> Directions: Write out, from the entries below, exactly the lines that run between the lines holding "for (const p" and "grey.name = 'grey plastic';", inclusive, and stop there.

Source texts of formatted documents:
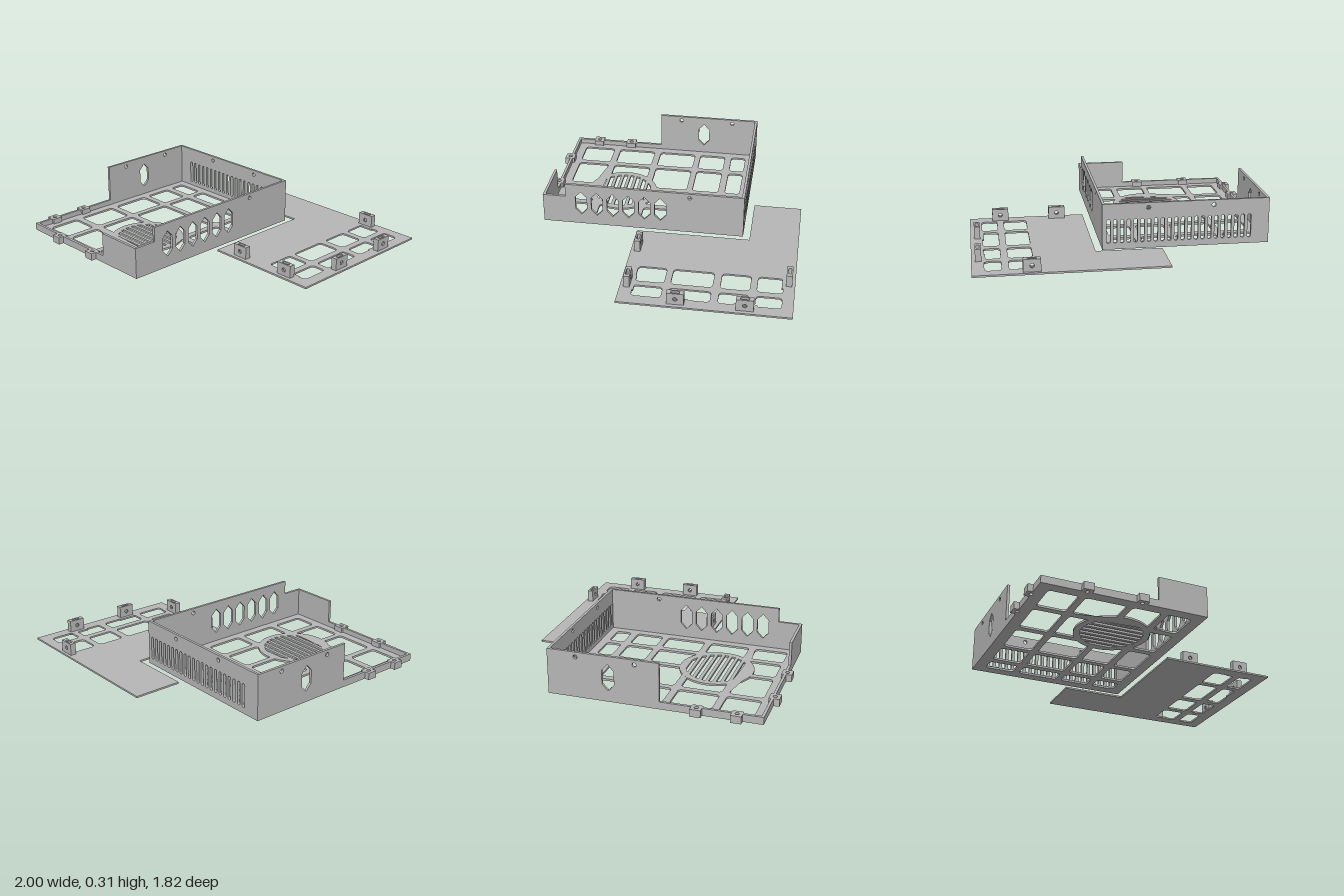
import * as THREE from 'three';

const T = 0.018;                                   // wall thickness
const X0 = -0.965, X1 = 0.15, Z0 = -0.532, Z1 = 0.871; // tray outline
const FAN = { x: -0.305, z: 0.395, outer: 0.25, inner: 0.208 };

const poly = pts => new THREE.Shape(pts.map(p => new THREE.Vector2(p[0], p[1])));
const rect = (a, b, c, d) => poly([[a, b], [c, b], [c, d], [a, d]]);
const circle = (x, y, r) => new THREE.Path().absarc(x, y, r, 0, Math.PI * 2);
const hexagon = z => poly([[z, 0.075], [z + 0.04, 0.118], [z + 0.04, 0.212], [z, 0.255], [z - 0.04, 0.212], [z - 0.04, 0.118]]);

function roundRect(a, b, c, d, r = 0.025) {
  const s = new THREE.Shape(), q = Math.PI / 2;
  s.absarc(c - r, b + r, r, -q, 0);
  s.absarc(c - r, d - r, r, 0, q);
  s.absarc(a + r, d - r, r, q, 2 * q);
  s.absarc(a + r, b + r, r, 2 * q, 3 * q);
  s.closePath();
  return s;
}

const extrude = (shape, depth) =>
  new THREE.ExtrudeGeometry(shape, { depth, bevelEnabled: false, curveSegments: 10 });
// Horizontal plate from an (x, z) shape
const plate = (shape, h) => extrude(shape, h).rotateX(Math.PI / 2).translate(0, h, 0);
// Wall along x from an (x, y) shape, starting at z
const wallX = (shape, z) => extrude(shape, T).translate(0, 0, z);
// Wall along z from a (z, y) shape, ending at x
const wallZ = (shape, x) => extrude(shape, T).rotateY(-Math.PI / 2).translate(x, 0, 0);

// Grid opening, with any part inside the fan ring pushed out to the ring
function gridOpening(a, b, c, d) {
  const pts = roundRect(a, b, c, d).getSpacedPoints(120);
  pts.pop();
  let inside = 0;
  for (const p of pts) {
    const dx = p.x - FAN.x, dz = p.y - FAN.z, len = Math.hypot(dx, dz);
    if (len < FAN.outer) {
      inside++;
      p.set(FAN.x + dx / len * FAN.outer, FAN.z + dz / len * FAN.outer);
    }
  }
  if (inside === pts.length) return null;
  return inside ? new THREE.Path(pts) : roundRect(a, b, c, d);
}

export function createModel() {
  const model = new THREE.Group();
  const grey = new THREE.MeshStandardMaterial({ color: 0xb6b6b6 });
  grey.name = 'grey plastic';
  const tray = new THREE.Group(), lid = new THREE.Group();
  tray.name = 'tray';
  lid.name = 'lid';
  model.add(tray, lid);
  const add = (parent, name, geometry) => {
    const mesh = new THREE.Mesh(geometry, grey);
    mesh.name = name;
    parent.add(mesh);
    return mesh;
  };

  // Tray floor with grid openings and slatted fan vent
  const floor = rect(X0 + T, Z0 + T, X1 - T, Z1 - T);
  const cols = [[-0.888, -0.69], [-0.647, -0.37], [-0.33, -0.134], [-0.09, 0.075]];
  const rows = [[-0.457, -0.35], [-0.3, -0.11], [-0.067, 0.203], [0.25, 0.522], [0.57, 0.795]];
  for (const [a, c] of cols) for (const [b, d] of rows) {
    const hole = gridOpening(a, b, c, d);
    if (hole) floor.holes.push(hole);
  }
  for (let i = 0; i < 8; i++) {
    const za = 0.2 + i * 0.049 - FAN.z, zb = za + 0.026;
    const wa = Math.sqrt(FAN.inner ** 2 - za ** 2), wb = Math.sqrt(FAN.inner ** 2 - zb ** 2);
    floor.holes.push(poly([[-wa, za], [wa, za], [wb, zb], [-wb, zb]]
      .map(([x, z]) => [FAN.x + x, FAN.z + z])));
  }
  add(tray, 'floor', plate(floor, 0.014));

  // Back wall with vertical slots and screw holes
  const back = rect(X0, 0, X1, 0.31);
  for (let i = 0; i < 22; i++) {
    const x = -0.832 + i * 0.0448;
    back.holes.push(roundRect(x - 0.012, 0.042, x + 0.012, 0.203, 0.0115));
  }
  for (const x of [-0.59, -0.155]) back.holes.push(circle(x, 0.277, 0.014));
  add(tray, 'backWall', wallX(back, Z0));

  // Stepped wall with six hexagonal vents
  const left = poly([[Z0 + T, 0], [Z1, 0], [Z1, 0.212], [0.71, 0.212], [0.71, 0.31], [Z0 + T, 0.31]]);
  for (let i = 0; i < 6; i++) left.holes.push(hexagon(0.6 - i * 0.111));
  left.holes.push(circle(-0.16, 0.277, 0.014));
  add(tray, 'leftWall', wallZ(left, X1));

  // Short wall with one hexagonal vent
  const right = rect(Z0 + T, 0, 0.21, 0.31);
  right.holes.push(hexagon(-0.125), circle(0.05, 0.277, 0.014), circle(-0.34, 0.277, 0.014));
  add(tray, 'rightWall', wallZ(right, X0 + T));
  add(tray, 'frontWall', wallX(rect(-0.19, 0, X1 - T, 0.212), Z1 - T));

  // Low lip, broken where the screw tabs sit
  for (const [a, b] of [[X0, -0.705], [-0.635, -0.34], [-0.27, -0.19]])
    add(tray, 'frontLip', wallX(rect(a, 0, b, 0.05), Z1 - T));
  for (const [a, b] of [[0.21, 0.415], [0.485, 0.67], [0.74, Z1 - T]])
    add(tray, 'rightLip', wallZ(rect(a, 0, b, 0.05), X0 + T));
  for (const [x, z] of [[-0.67, 0.873], [-0.305, 0.873], [-0.965, 0.45], [-0.965, 0.705]]) {
    const tab = rect(x - 0.035, z - 0.035, x + 0.035, z + 0.035);
    tab.holes.push(circle(x, z, 0.014));
    add(tray, 'screwTab', plate(tab, 0.05));
  }

  // L-shaped lid with openings
  const cover = poly([[-0.24, -0.915], [1, -0.915], [1, 0.2], [0.2, 0.2], [0.2, -0.58], [-0.24, -0.58]]);
  for (const [a, c] of [[0.61, 0.767], [0.813, 0.92]])
    for (const [b, d] of [[-0.84, -0.675], [-0.63, -0.44], [-0.39, -0.12], [-0.077, 0.115]])
      cover.holes.push(roundRect(a, b, c, d));
  add(lid, 'cover', plate(cover, 0.012));
  for (const [a, b, c, d] of [[0.56, -0.9, 0.71, -0.83], [0.91, -0.69, 0.99, -0.54],
    [0.91, -0.25, 0.99, -0.11], [0.71, 0.108, 0.865, 0.19]])
    add(lid, 'tabPad', plate(rect(a, b, c, d), 0.012));

  // Upright lugs: two drilled cheeks around a slot for a nut
  const cheek = rect(-0.056, 0, 0.056, 0.095);
  cheek.holes.push(circle(0, 0.052, 0.014));
  const core = poly([[-0.056, 0], [0.056, 0], [0.056, 0.095], [0.028, 0.095], [0.028, 0.03],
    [-0.028, 0.03], [-0.028, 0.095], [-0.056, 0.095]]);
  for (const [x, z, turned] of [[0.63, -0.875, 0], [0.39, 0.155, 0], [0.787, 0.155, 0],
    [0.955, -0.615, 1], [0.955, -0.178, 1]]) {
    const lug = new THREE.Group();
    lug.name = 'mountingLug';
    add(lug, 'outerCheek', extrude(cheek, 0.01).translate(0, 0, 0.01));
    add(lug, 'nutSlot', extrude(core, 0.02).translate(0, 0, -0.01));
    add(lug, 'innerCheek', extrude(cheek, 0.01).translate(0, 0, -0.02));
    lug.position.set(x, 0, z);
    lug.rotation.y = turned * Math.PI / 2;
    lid.add(lug);
  }
  return model;
}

> Answer for the task:
  for (const p of pts) {
    const dx = p.x - FAN.x, dz = p.y - FAN.z, len = Math.hypot(dx, dz);
    if (len < FAN.outer) {
      inside++;
      p.set(FAN.x + dx / len * FAN.outer, FAN.z + dz / len * FAN.outer);
    }
  }
  if (inside === pts.length) return null;
  return inside ? new THREE.Path(pts) : roundRect(a, b, c, d);
}

export function createModel() {
  const model = new THREE.Group();
  const grey = new THREE.MeshStandardMaterial({ color: 0xb6b6b6 });
  grey.name = 'grey plastic';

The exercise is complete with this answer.